Record set below:
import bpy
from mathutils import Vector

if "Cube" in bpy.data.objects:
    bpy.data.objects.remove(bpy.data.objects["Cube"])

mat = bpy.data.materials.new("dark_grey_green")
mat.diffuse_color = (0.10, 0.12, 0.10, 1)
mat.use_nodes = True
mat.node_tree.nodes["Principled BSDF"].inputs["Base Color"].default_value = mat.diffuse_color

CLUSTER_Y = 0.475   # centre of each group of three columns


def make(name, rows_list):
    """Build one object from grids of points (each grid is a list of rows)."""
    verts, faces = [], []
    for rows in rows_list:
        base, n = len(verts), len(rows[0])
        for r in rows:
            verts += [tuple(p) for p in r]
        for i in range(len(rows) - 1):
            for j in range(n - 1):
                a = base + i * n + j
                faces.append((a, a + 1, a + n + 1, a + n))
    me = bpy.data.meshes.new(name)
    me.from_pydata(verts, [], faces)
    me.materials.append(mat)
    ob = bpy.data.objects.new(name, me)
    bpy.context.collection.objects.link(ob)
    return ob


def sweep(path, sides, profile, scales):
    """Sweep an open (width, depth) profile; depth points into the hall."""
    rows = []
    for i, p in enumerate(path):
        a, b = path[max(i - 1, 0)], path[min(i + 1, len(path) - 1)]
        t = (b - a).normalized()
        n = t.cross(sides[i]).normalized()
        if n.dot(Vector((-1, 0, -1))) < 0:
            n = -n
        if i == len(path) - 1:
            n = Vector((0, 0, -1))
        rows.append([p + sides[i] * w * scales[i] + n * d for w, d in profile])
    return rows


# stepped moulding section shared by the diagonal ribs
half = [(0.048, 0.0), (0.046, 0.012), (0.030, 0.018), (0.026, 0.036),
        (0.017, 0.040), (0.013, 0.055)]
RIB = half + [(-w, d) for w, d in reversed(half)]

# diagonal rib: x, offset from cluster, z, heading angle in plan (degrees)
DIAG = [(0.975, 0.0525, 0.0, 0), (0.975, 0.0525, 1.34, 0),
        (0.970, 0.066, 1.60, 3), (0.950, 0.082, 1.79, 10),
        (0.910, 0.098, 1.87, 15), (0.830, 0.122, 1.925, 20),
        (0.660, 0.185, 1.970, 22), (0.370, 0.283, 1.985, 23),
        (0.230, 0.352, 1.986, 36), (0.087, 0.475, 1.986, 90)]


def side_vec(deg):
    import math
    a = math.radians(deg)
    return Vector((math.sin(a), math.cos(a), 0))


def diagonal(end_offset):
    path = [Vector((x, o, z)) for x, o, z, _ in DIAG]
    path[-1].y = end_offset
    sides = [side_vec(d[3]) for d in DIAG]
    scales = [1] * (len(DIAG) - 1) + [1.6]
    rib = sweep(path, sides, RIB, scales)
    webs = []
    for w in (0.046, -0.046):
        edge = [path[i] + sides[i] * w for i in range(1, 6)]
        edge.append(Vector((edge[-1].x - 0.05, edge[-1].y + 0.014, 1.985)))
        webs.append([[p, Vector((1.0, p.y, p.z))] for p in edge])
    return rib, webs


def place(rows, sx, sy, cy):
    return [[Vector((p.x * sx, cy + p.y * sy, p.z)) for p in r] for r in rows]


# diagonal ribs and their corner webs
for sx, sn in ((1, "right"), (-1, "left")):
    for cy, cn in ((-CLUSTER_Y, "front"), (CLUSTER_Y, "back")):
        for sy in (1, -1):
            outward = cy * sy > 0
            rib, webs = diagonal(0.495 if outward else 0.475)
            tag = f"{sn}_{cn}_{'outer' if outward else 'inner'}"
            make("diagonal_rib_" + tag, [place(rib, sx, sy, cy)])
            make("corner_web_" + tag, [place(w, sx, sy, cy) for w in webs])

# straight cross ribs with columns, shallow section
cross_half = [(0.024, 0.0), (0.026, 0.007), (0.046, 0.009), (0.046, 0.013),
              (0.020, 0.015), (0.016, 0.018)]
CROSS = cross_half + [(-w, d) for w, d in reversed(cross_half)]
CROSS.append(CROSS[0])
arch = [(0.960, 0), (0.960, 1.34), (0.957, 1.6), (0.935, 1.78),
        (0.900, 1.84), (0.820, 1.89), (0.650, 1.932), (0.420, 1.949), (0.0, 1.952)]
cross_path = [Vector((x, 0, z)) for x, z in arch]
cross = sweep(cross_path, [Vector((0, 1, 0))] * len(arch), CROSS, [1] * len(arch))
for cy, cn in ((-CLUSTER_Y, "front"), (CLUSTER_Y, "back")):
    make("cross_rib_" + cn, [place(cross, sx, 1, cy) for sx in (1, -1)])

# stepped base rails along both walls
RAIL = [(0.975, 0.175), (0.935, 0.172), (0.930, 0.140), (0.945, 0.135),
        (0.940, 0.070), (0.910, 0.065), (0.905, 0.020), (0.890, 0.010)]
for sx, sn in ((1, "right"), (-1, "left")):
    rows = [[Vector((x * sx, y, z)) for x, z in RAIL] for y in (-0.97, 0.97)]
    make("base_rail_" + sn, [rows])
End of Record set.
The entries above are to be restated word for word.

import bpy
from mathutils import Vector

if "Cube" in bpy.data.objects:
    bpy.data.objects.remove(bpy.data.objects["Cube"])

mat = bpy.data.materials.new("dark_grey_green")
mat.diffuse_color = (0.10, 0.12, 0.10, 1)
mat.use_nodes = True
mat.node_tree.nodes["Principled BSDF"].inputs["Base Color"].default_value = mat.diffuse_color

CLUSTER_Y = 0.475   # centre of each group of three columns


def make(name, rows_list):
    """Build one object from grids of points (each grid is a list of rows)."""
    verts, faces = [], []
    for rows in rows_list:
        base, n = len(verts), len(rows[0])
        for r in rows:
            verts += [tuple(p) for p in r]
        for i in range(len(rows) - 1):
            for j in range(n - 1):
                a = base + i * n + j
                faces.append((a, a + 1, a + n + 1, a + n))
    me = bpy.data.meshes.new(name)
    me.from_pydata(verts, [], faces)
    me.materials.append(mat)
    ob = bpy.data.objects.new(name, me)
    bpy.context.collection.objects.link(ob)
    return ob


def sweep(path, sides, profile, scales):
    """Sweep an open (width, depth) profile; depth points into the hall."""
    rows = []
    for i, p in enumerate(path):
        a, b = path[max(i - 1, 0)], path[min(i + 1, len(path) - 1)]
        t = (b - a).normalized()
        n = t.cross(sides[i]).normalized()
        if n.dot(Vector((-1, 0, -1))) < 0:
            n = -n
        if i == len(path) - 1:
            n = Vector((0, 0, -1))
        rows.append([p + sides[i] * w * scales[i] + n * d for w, d in profile])
    return rows


# stepped moulding section shared by the diagonal ribs
half = [(0.048, 0.0), (0.046, 0.012), (0.030, 0.018), (0.026, 0.036),
        (0.017, 0.040), (0.013, 0.055)]
RIB = half + [(-w, d) for w, d in reversed(half)]

# diagonal rib: x, offset from cluster, z, heading angle in plan (degrees)
DIAG = [(0.975, 0.0525, 0.0, 0), (0.975, 0.0525, 1.34, 0),
        (0.970, 0.066, 1.60, 3), (0.950, 0.082, 1.79, 10),
        (0.910, 0.098, 1.87, 15), (0.830, 0.122, 1.925, 20),
        (0.660, 0.185, 1.970, 22), (0.370, 0.283, 1.985, 23),
        (0.230, 0.352, 1.986, 36), (0.087, 0.475, 1.986, 90)]


def side_vec(deg):
    import math
    a = math.radians(deg)
    return Vector((math.sin(a), math.cos(a), 0))


def diagonal(end_offset):
    path = [Vector((x, o, z)) for x, o, z, _ in DIAG]
    path[-1].y = end_offset
    sides = [side_vec(d[3]) for d in DIAG]
    scales = [1] * (len(DIAG) - 1) + [1.6]
    rib = sweep(path, sides, RIB, scales)
    webs = []
    for w in (0.046, -0.046):
        edge = [path[i] + sides[i] * w for i in range(1, 6)]
        edge.append(Vector((edge[-1].x - 0.05, edge[-1].y + 0.014, 1.985)))
        webs.append([[p, Vector((1.0, p.y, p.z))] for p in edge])
    return rib, webs


def place(rows, sx, sy, cy):
    return [[Vector((p.x * sx, cy + p.y * sy, p.z)) for p in r] for r in rows]


# diagonal ribs and their corner webs
for sx, sn in ((1, "right"), (-1, "left")):
    for cy, cn in ((-CLUSTER_Y, "front"), (CLUSTER_Y, "back")):
        for sy in (1, -1):
            outward = cy * sy > 0
            rib, webs = diagonal(0.495 if outward else 0.475)
            tag = f"{sn}_{cn}_{'outer' if outward else 'inner'}"
            make("diagonal_rib_" + tag, [place(rib, sx, sy, cy)])
            make("corner_web_" + tag, [place(w, sx, sy, cy) for w in webs])

# straight cross ribs with columns, shallow section
cross_half = [(0.024, 0.0), (0.026, 0.007), (0.046, 0.009), (0.046, 0.013),
              (0.020, 0.015), (0.016, 0.018)]
CROSS = cross_half + [(-w, d) for w, d in reversed(cross_half)]
CROSS.append(CROSS[0])
arch = [(0.960, 0), (0.960, 1.34), (0.957, 1.6), (0.935, 1.78),
        (0.900, 1.84), (0.820, 1.89), (0.650, 1.932), (0.420, 1.949), (0.0, 1.952)]
cross_path = [Vector((x, 0, z)) for x, z in arch]
cross = sweep(cross_path, [Vector((0, 1, 0))] * len(arch), CROSS, [1] * len(arch))
for cy, cn in ((-CLUSTER_Y, "front"), (CLUSTER_Y, "back")):
    make("cross_rib_" + cn, [place(cross, sx, 1, cy) for sx in (1, -1)])

# stepped base rails along both walls
RAIL = [(0.975, 0.175), (0.935, 0.172), (0.930, 0.140), (0.945, 0.135),
        (0.940, 0.070), (0.910, 0.065), (0.905, 0.020), (0.890, 0.010)]
for sx, sn in ((1, "right"), (-1, "left")):
    rows = [[Vector((x * sx, y, z)) for x, z in RAIL] for y in (-0.97, 0.97)]
    make("base_rail_" + sn, [rows])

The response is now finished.